Kalev Tallinn EST 2 1960 1961 58 3 14 41 46 146 20 - - -
Dynamo Kirovabad AZE 1 1968 1968 38 5 9 24 25 59 19 - - -
Guria Lanchkhuti GEO 1 1987 1987 30 5 8 17 18 38 18 - - -
Spartak Kharkov UKR 1 1938 1938 25 5 7 13 43 63 17 - - -
Zenit (Bolshevik) Leningrad RUS 1 1938 1938 25 7 3 15 35 57 17 - - -
ODO Sverdlovsk RUS 1 1956 1956 22 6 4 12 31 45 16 - - -
Pishchevik Moscow RUS 1 1938 1938 25 5 6 14 25 53 16 - - -
Lokomotiv Tbilisi GEO 1 1938 1938 25 5 5 15 44 62 15 - - -
Kalinin city team RUS 1 1952 1952 13 5 4 4 19 19 14 - - -
Burevestnik Moscow RUS 1 1938 1938 25 4 4 17 28 87 12 - - -

1Two points for a win. In 1973, a point for a draw was awarded only to a team that won the subsequent penalty shootout. In 1978–1988, the number of draws for which points were awarded was limited.

Best coaches[edit]
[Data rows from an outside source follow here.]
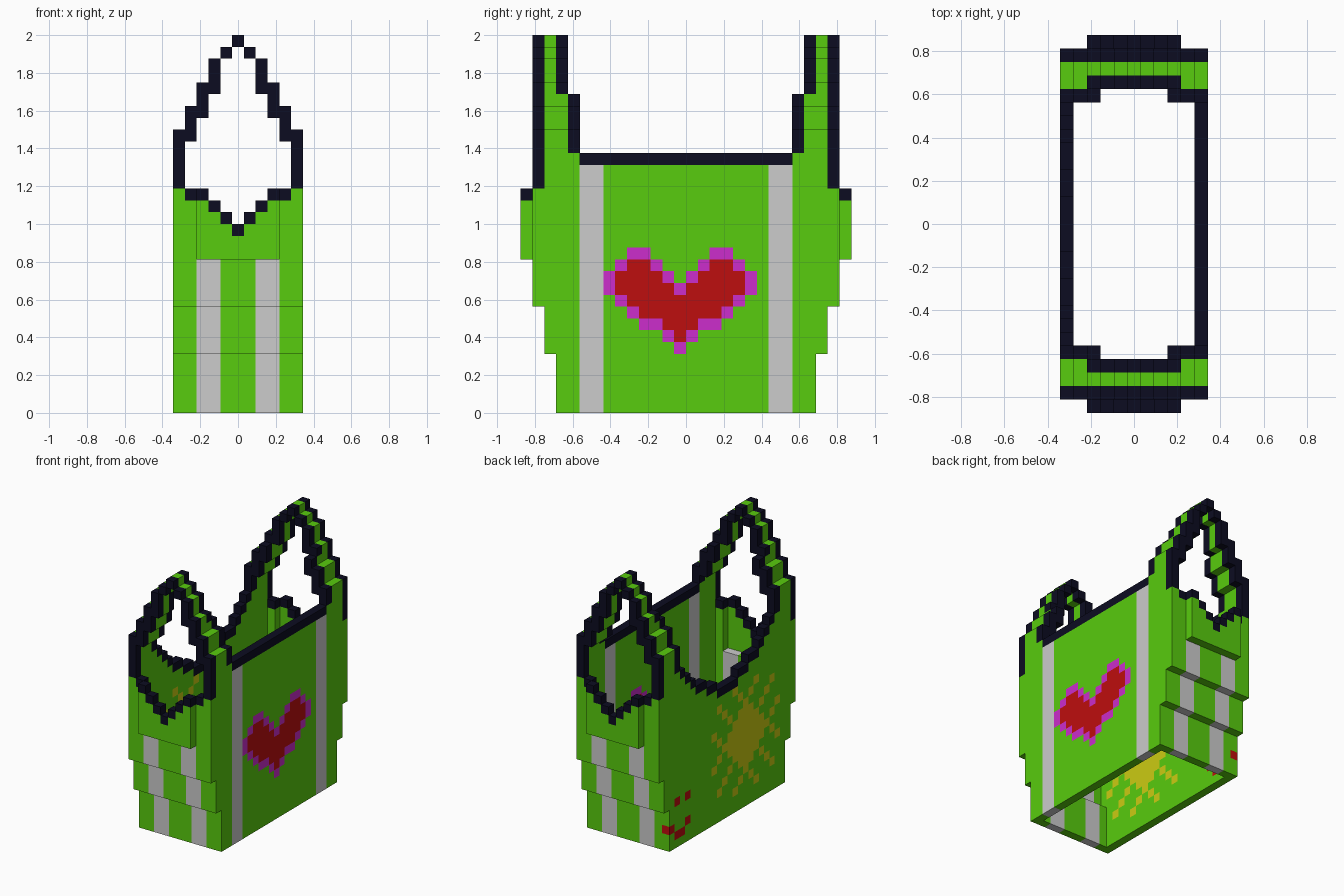
import bpy, bmesh
from mathutils import Vector

if "Cube" in bpy.data.objects:
    bpy.data.objects.remove(bpy.data.objects["Cube"], do_unlink=True)

U = 1 / 16  # edge length of one block


def linear(c):
    c /= 255
    return c / 12.92 if c <= 0.04045 else ((c + 0.055) / 1.055) ** 2.4


def material(name, *rgb):
    m = bpy.data.materials.new(name)
    col = [linear(c) for c in rgb] + [1]
    m.use_nodes = True
    m.diffuse_color = col
    bsdf = m.node_tree.nodes["Principled BSDF"]
    bsdf.inputs["Base Color"].default_value = col
    bsdf.inputs["Roughness"].default_value = 0.9
    return m


MATS = [material("bag_green", 88, 204, 14), material("outline_black", 12, 12, 33),
        material("stripe_gray", 204, 204, 204), material("heart_red", 190, 14, 14),
        material("heart_border_magenta", 204, 45, 204), material("sun_yellow", 204, 204, 18)]
GREEN, BLACK, GRAY, RED, MAGENTA, YELLOW = range(6)


def fill(part, xs, ys, z0, z1, colour):
    for x in xs:
        for y in ys:
            for z in range(z0, z1):
                part[x, y, z] = colour


def both(a):
    return {a, -a}


# Side walls: one block thick, stepping outward at the ends
def side_wall(x, rim):
    part = {}
    for b, top in enumerate(rim):
        ys = (b, -1 - b)
        fill(part, [x], ys, 0, top - 1, GREEN)
        fill(part, [x], ys, top - 1, top, BLACK)
    for b, low in ((9, 0), (10, 0), (11, 5), (12, 9)):
        fill(part, [x], (b, -1 - b), low, 24, GREEN)
    fill(part, [x], (9, -10), min(22, rim[-1]), 24, BLACK)
    fill(part, [x], (12, -13), 19, 24, BLACK)
    return part


heart_wall = side_wall(5, [22] * 9)
sun_wall = side_wall(-5, [16, 16, 17, 17, 18, 18, 19, 20, 21])
fill(heart_wall, [5], (7, 8, -8, -9), 0, 21, GRAY)

# Heart, row by row from the tip: border and red spans, measured from its centre
HEART = [((0, 0), None), ((1, 1), (0, 0)), ((2, 3), (0, 1)), ((4, 4), (0, 3)), ((5, 5), (0, 4)),
         ((6, 6), (1, 5)), ((6, 6), (2, 5)), ((5, 5), (3, 4)), ((3, 4), None)]
for row, spans in enumerate(HEART):
    for span, colour in zip(spans, (MAGENTA, RED)):
        for u in range(span[0], span[1] + 1) if span else ():
            fill(heart_wall, [5], (u - 1, -u - 1), 5 + row, 6 + row, colour)
for u, row in ((0, 10), (1, 11), (2, 12)):  # notch between the lobes
    fill(heart_wall, [5], (u - 1, -u - 1), row, row + 1, MAGENTA)

# Sun: round middle with three diagonal rays in each corner
for a in range(-6, 7):
    for b in range(-6, 7):
        p, q = abs(a), abs(b)
        ray = (p == q and p <= 5) or (abs(p - q) == 4 and max(p, q) <= 6)
        if ray or p * p + q * q <= 10:
            sun_wall[-5, a - 4, b + 8] = YELLOW

# Small smile beside the corner
for y, z in ((10, 2), (9, 1), (8, 1), (7, 2), (9, 5), (7, 5)):
    sun_wall[-5, y, z] = RED


# Ends: three overhanging tiers, a front panel and its shoulders
def bag_end():
    part = {}
    for y, z0, z1 in ((10, 0, 5), (11, 5, 9), (12, 9, 13)):
        fill(part, range(-4, 5), [y], z0, z1, GREEN)
        fill(part, (-3, -2, 2, 3), [y], z0, z1, GRAY)
    for a, top in enumerate((16, 17, 18, 19)):
        fill(part, both(a), [13], 13, top - 1, GREEN)
        fill(part, both(a), [13], top - 1, top, BLACK)
    fill(part, both(4), [12], 13, 18, GREEN)
    fill(part, both(4), [12], 18, 19, BLACK)
    return part


# Handles: pointed arch with a green core between black faces
def handle():
    part = {}
    for a, (z0, z1) in enumerate(((31, 32), (30, 31), (27, 30), (25, 28), (23, 26))):
        xs = both(a)
        fill(part, xs, [12], z0, z1, BLACK)
        fill(part, xs, [11], z0, z1, GREEN)
        fill(part, xs, [10], z0, min(z1, 27), GREEN)
        fill(part, xs, [10], max(z0, 27), z1, BLACK)
        fill(part, xs, [9], z0, min(z1, 27), BLACK)
    return part


def flipped(part):
    return {(x, -1 - y, z): c for (x, y, z), c in part.items()}


parts = {"right_wall_with_heart": heart_wall, "left_wall_with_sun": sun_wall,
         "back_end": bag_end(), "front_end": flipped(bag_end()),
         "back_handle": handle(), "front_handle": flipped(handle())}
solid = set().union(*parts.values())


# Turn each part's blocks into a mesh of its exposed faces
def build(name, part):
    bm = bmesh.new()
    cache = {}

    def vert(p):
        key = tuple(p)
        if key not in cache:
            cache[key] = bm.verts.new(((p[0] - 0.5) * U, p[1] * U, p[2] * U))
        return cache[key]

    for cell, colour in part.items():
        for axis in range(3):
            for side in (0, 1):
                near = list(cell)
                near[axis] += 2 * side - 1
                if tuple(near) in solid:
                    continue
                s, t = Vector((0, 0, 0)), Vector((0, 0, 0))
                s[(axis + 1) % 3] = t[(axis + 2) % 3] = 1
                o = Vector(cell)
                o[axis] += side
                loop = [o, o + s, o + s + t, o + t]
                face = bm.faces.new([vert(p) for p in (loop if side else loop[::-1])])
                face.material_index = colour
    mesh = bpy.data.meshes.new(name)
    bm.to_mesh(mesh)
    bm.free()
    for m in MATS:
        mesh.materials.append(m)
    obj = bpy.data.objects.new(name, mesh)
    bpy.context.collection.objects.link(obj)


for name, part in parts.items():
    build(name, part)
Place Name Medals Champion clubs
gold silver bronze
1 Valeriy Lobanovsky 8 4 2 Dynamo Kiev
2 Mikhail Yakushin 6 6 1 Dynamo Moscow
3 Boris Arkadiev 6 2 2 CDKA Moscow (5), Dynamo Moscow (1)
4 Viktor Maslov 4 4 - Dynamo Kiev (3), Torpedo Moscow (1)
5 Nikita Simonyan 3 2 2 Spartak Moscow (2), Ararat Yerevan (1)
6 Konstantin Beskov 2 7 2 Spartak Moscow (2), Dynamo Moscow
7 Aleksandr Sevidov 2 2 2 Dynamo Kiev (1), Dynamo Moscow (1)
8-9 Nikolay Gulyayev 2 2 1 Spartak Moscow
Konstantin Kvashnin 2 2 1 Spartak Moscow (1), Dynamo Moscow (1)
10-11 Vasily Sokolov 2 1 - Spartak Moscow
Pavel Sadyrin 2 1 - Zenit Leningrad (1), CSKA Moscow (1)

See also[edit]

National Leagues of the former Soviet republics

References[edit]

  1. ^ Ukrainian: Вища ліга; Belarusian: Вышэйшая ліга
  2. ^ Includes appearances as CDKA Moscow, CDSA Moscow, and CSK MO Moscow, see club history at KLISF
  3. ^ Includes appearances as Stalinets Leningrad, see club history at KLISF
  4. ^ Includes appearances as Stakhanovets Stalino, see club history at KLISF
  5. ^ Includes appearances as Dynamo Yerevan and Spartak Yerevan, see club history at KLISF
  6. ^ Includes appearances as Neftyanik Baku, see club history at KLISF
  7. ^ Includes appearances as Dynamo Odessa, see club history at KLISF
  8. ^ Includes appearance as SKVO Rostov-on-Don, see club history at KLISF
  9. ^ Includes appearance as Zenit Kuybyshev, see club history at KLISF
  10. ^ Includes appearances as Avangard Kharkov, see club history at KLISF
  11. ^ Includes appearances as Spartak Vilnius, see club history at KLISF
  12. ^ Includes appearances as Traktor Stalingrad and Torpedo Stalingrad, see club history at KLISF
  13. ^ Includes appearances as Burevestnik Kishinev and Moldova Kishinev, see club history at KLISF
  14. ^ Includes appearances as Krasnaya Zarya Leningrad, see club history at KLISF
  15. ^ Includes appearance as Trud Voronezh, see club history at KLISF
  16. ^ Includes appearances as Torpedo Gorky, see club history at KLISF

External links[edit]